5. Dry Fly Presentation is Key
The presentation is the last part of the equation. Keeping your line out of the fish’s sight, while getting your fly in front of them is something that takes some practice. Trout have incredible eyesight and can see if something doesn’t look right. Here are a few ways to approach it:
- The first way is to stand below and slightly to the side so that they see your fly and not you and your leader. It is important to have a drag-free drift so mend your line as necessary to keep your fly moving the same speed as the trout is feeding.
- An effective way to present dry flies is to stand upstream from the target fish and feed the line downstream to them. This is accomplished with a cast from a safe distance from the trout (10 yards or so). Dry fly fishing with this method has the advantage of the fish seeing your fly first and not your leader/tippet.
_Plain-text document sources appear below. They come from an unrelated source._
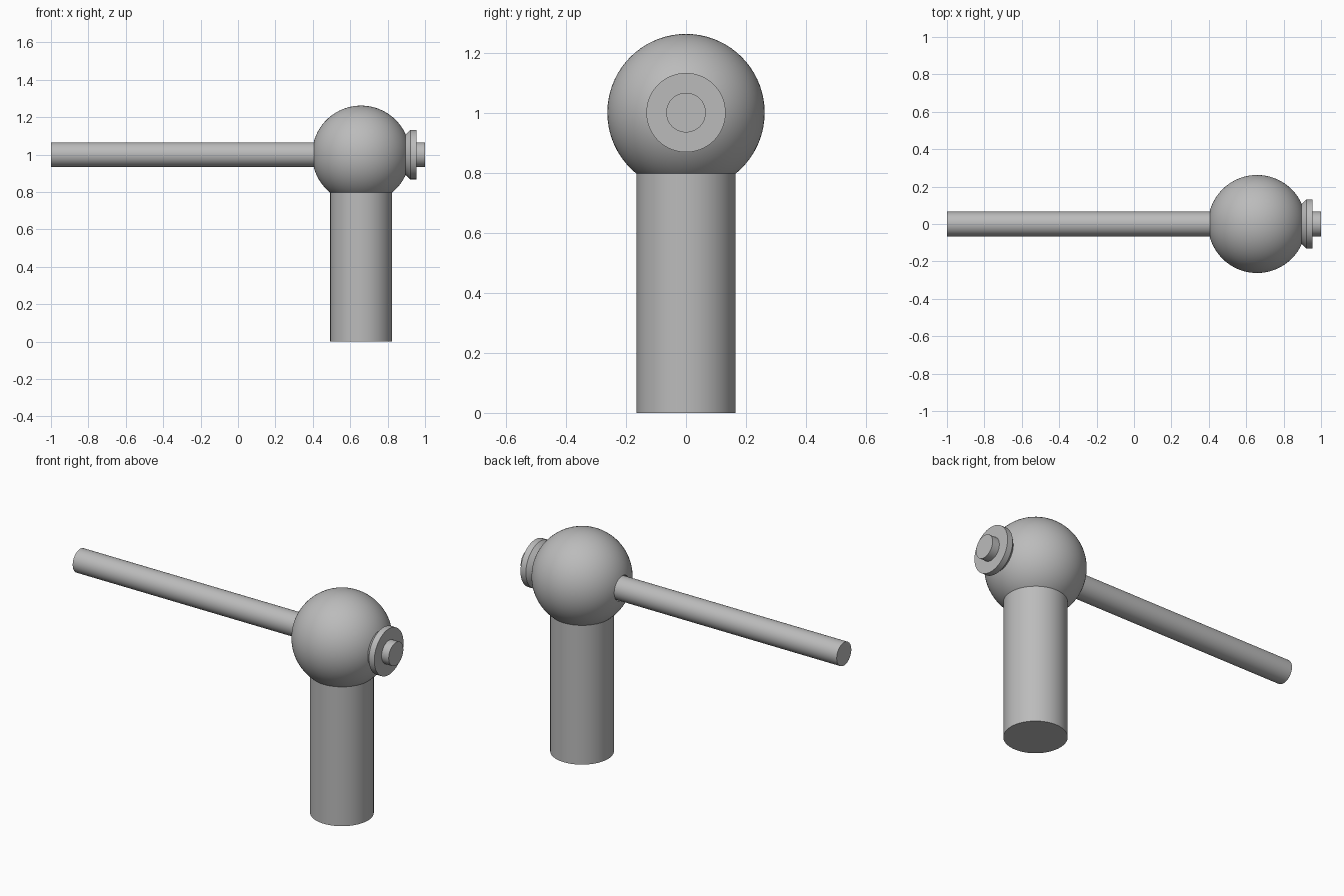
import bpy, bmesh, math
from mathutils import Matrix

cube = bpy.data.objects.get("Cube")
if cube:
    bpy.data.objects.remove(cube, do_unlink=True)

grey = bpy.data.materials.new("plain grey")
grey.use_nodes = True
colour = (0.5, 0.5, 0.5, 1)
grey.diffuse_color = colour
grey.node_tree.nodes["Principled BSDF"].inputs["Base Color"].default_value = colour

BALL_X, BALL_Z, BALL_R = 0.658, 1.0, 0.262
POST_R, ROD_R, HOLE_R = 0.165, 0.066, 0.07


def lathe(name, profile, location, along_x=False, closed=False):
    """Spin (radius, height) points about z, or about x when along_x is set."""
    bm = bmesh.new()
    verts = [bm.verts.new((r, 0, h)) for r, h in profile]
    pairs = list(zip(verts, verts[1:]))
    if closed:
        pairs.append((verts[-1], verts[0]))
    edges = [bm.edges.new(p) for p in pairs]
    bmesh.ops.spin(bm, geom=verts + edges, cent=(0, 0, 0), axis=(0, 0, 1),
                   angle=math.tau, steps=72, use_merge=True)
    bmesh.ops.remove_doubles(bm, verts=bm.verts, dist=1e-5)
    bmesh.ops.recalc_face_normals(bm, faces=bm.faces)
    if along_x:
        bm.transform(Matrix.Rotation(math.pi / 2, 4, "Y"))
    mesh = bpy.data.meshes.new(name)
    bm.to_mesh(mesh)
    bm.free()
    mesh.materials.append(grey)
    obj = bpy.data.objects.new(name, mesh)
    obj.location = location
    bpy.context.collection.objects.link(obj)
    bpy.ops.object.select_all(action="DESELECT")
    obj.select_set(True)
    bpy.context.view_layer.objects.active = obj
    bpy.ops.object.shade_smooth_by_angle(angle=math.radians(30))
    return obj


# Upright post, running up into the ball
lathe("post", [(0, 0), (POST_R, 0), (POST_R, 0.82), (0, 0.82)], (BALL_X, 0, 0))

# Ball bored through sideways for the rod
start = math.asin(HOLE_R / BALL_R)
steps = 40
arc = []
for i in range(steps + 1):
    a = start + (math.pi - 2 * start) * i / steps
    arc.append((BALL_R * math.sin(a), -BALL_R * math.cos(a)))
lathe("ball", arc, (BALL_X, 0, BALL_Z), along_x=True, closed=True)

# Long rod through the ball
lathe("rod", [(0, -1), (ROD_R, -1), (ROD_R, 1), (0, 1)], (0, 0, BALL_Z), along_x=True)

# Chamfered collar against the outer side of the ball
lathe("collar", [(0, 0.88), (0.106, 0.895), (0.132, 0.921), (0.132, 0.955), (0, 0.955)],
      (0, 0, BALL_Z), along_x=True)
Dry fly fishing in Colorado is a must-do experience for fly anglers. From tailwaters in the winter to beautiful sunny summer days in the high country, dry fly fishing in Colorado is a great way to catch trout in stunning scenery. The sight of a wild rainbow trout sipping your fly off of the water’s surface is an exhilarating feeling that is not soon forgotten. Make a point to get out here to wet a line this year and book a Colorado guided fly fishing trip, our guides will show you the best spots to fly fish in the area.